INSTRUCTIONS FOR THE TASK =>
Could you tally the lines in the listing below that include the word "ngon"? Respond with the total alone.

:::

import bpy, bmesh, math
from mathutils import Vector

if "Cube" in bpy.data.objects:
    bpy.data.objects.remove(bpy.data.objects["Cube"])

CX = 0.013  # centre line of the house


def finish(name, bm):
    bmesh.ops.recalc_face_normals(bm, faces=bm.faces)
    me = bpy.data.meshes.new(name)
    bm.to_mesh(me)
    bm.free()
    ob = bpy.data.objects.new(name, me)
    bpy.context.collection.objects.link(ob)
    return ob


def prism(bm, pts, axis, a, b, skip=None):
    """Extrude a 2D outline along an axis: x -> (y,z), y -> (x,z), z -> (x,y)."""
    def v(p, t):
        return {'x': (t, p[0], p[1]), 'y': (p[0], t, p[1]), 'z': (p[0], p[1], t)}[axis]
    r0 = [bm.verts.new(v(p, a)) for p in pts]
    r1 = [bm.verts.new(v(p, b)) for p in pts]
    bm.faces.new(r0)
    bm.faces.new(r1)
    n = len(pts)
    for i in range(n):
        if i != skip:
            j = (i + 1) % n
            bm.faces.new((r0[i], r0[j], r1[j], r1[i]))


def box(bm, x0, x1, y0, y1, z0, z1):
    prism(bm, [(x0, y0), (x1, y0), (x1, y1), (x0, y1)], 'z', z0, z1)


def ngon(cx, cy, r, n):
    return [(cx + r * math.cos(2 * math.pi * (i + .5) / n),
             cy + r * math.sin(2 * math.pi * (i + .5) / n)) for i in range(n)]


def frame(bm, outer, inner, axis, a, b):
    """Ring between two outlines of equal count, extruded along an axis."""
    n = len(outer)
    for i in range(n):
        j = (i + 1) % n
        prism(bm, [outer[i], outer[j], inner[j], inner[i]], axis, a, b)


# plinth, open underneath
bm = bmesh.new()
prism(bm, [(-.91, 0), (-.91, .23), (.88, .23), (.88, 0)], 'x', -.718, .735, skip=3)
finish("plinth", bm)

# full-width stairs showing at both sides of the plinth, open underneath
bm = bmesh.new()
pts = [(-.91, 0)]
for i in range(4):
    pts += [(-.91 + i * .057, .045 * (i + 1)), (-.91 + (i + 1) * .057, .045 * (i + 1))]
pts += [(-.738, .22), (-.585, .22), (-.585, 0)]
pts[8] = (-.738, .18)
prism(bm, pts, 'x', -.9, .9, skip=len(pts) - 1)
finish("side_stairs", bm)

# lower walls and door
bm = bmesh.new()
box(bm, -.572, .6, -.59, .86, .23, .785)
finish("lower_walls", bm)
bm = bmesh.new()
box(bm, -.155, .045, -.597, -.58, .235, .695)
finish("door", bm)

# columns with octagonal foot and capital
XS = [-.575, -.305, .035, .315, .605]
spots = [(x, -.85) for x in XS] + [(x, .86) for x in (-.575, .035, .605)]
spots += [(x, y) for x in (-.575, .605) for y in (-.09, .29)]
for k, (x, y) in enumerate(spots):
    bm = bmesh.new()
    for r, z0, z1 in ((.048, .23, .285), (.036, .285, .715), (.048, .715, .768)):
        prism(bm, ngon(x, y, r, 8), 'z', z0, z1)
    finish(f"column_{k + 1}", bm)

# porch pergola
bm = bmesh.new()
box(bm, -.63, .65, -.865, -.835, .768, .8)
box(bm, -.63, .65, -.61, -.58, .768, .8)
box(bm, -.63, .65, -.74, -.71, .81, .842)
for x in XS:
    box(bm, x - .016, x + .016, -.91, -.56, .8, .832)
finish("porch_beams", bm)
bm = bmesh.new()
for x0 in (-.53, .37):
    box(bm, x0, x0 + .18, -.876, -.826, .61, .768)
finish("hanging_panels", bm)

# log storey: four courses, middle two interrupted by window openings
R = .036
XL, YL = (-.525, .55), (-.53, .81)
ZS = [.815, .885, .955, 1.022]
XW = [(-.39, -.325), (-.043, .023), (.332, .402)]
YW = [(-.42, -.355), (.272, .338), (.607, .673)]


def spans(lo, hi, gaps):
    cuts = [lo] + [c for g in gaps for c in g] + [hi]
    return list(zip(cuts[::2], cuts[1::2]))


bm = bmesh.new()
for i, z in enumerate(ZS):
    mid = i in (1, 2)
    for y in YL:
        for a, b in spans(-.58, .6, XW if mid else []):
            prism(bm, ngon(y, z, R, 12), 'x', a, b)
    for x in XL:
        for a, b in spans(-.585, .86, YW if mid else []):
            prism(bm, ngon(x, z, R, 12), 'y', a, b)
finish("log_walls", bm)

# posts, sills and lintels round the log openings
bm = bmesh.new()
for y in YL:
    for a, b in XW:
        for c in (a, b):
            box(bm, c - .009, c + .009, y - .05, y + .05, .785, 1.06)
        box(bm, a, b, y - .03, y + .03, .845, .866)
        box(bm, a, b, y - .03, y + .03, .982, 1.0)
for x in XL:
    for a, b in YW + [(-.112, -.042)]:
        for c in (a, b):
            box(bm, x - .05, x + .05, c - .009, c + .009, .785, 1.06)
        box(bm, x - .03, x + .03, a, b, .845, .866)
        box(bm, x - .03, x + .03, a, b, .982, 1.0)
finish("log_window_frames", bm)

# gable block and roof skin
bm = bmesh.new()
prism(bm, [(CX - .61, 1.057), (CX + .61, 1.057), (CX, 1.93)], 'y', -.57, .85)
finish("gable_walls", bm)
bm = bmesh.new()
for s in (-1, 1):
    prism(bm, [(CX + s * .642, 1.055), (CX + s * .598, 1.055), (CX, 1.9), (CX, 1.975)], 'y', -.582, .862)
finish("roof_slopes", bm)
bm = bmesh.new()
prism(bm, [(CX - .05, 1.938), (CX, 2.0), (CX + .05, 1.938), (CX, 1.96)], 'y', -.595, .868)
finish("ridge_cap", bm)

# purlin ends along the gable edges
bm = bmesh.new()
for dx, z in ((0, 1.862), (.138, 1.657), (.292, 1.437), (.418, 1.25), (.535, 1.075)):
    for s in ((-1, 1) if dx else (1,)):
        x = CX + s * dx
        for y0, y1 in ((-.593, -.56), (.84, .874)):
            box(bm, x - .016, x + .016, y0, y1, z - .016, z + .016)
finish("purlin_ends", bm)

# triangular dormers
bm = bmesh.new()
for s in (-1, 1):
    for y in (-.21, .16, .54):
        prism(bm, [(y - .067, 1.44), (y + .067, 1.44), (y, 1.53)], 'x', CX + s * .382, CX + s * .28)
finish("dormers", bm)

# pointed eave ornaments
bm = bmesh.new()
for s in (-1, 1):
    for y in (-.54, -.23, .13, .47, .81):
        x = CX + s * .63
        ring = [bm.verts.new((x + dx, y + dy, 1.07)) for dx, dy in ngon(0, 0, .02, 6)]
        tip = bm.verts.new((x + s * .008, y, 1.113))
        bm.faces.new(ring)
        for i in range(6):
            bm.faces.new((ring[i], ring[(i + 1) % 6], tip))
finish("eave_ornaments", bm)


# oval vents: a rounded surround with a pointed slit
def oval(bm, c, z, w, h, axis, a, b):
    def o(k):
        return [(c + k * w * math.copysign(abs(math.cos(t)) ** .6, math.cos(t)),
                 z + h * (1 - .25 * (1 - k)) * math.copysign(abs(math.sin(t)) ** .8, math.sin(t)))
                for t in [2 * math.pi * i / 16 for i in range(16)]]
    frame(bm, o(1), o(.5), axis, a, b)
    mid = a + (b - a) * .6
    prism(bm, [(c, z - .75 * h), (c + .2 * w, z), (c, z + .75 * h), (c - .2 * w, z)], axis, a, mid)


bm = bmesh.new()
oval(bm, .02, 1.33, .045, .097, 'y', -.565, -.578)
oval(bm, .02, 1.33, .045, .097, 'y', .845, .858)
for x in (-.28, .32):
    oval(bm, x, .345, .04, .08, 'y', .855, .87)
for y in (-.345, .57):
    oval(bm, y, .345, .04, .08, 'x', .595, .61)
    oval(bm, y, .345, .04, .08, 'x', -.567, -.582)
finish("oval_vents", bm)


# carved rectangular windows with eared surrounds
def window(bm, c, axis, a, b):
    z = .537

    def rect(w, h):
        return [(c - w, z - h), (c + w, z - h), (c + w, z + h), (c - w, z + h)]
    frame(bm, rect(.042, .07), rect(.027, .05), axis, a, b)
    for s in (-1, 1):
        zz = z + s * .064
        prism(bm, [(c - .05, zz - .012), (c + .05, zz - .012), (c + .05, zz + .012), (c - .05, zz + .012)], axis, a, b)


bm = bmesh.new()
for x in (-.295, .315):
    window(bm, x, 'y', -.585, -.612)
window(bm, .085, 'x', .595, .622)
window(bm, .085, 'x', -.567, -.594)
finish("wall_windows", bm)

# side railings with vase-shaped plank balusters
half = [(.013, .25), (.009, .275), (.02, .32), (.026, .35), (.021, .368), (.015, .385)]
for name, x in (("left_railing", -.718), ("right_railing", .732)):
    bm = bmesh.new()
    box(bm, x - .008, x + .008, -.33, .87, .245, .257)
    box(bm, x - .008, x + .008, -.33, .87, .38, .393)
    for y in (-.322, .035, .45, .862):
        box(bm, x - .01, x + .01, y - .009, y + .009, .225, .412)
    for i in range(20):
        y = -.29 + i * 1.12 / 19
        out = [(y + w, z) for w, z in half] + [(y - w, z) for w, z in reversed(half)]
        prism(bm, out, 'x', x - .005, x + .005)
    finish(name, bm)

:::

ANSWER TO THIS EXERCISE =>
5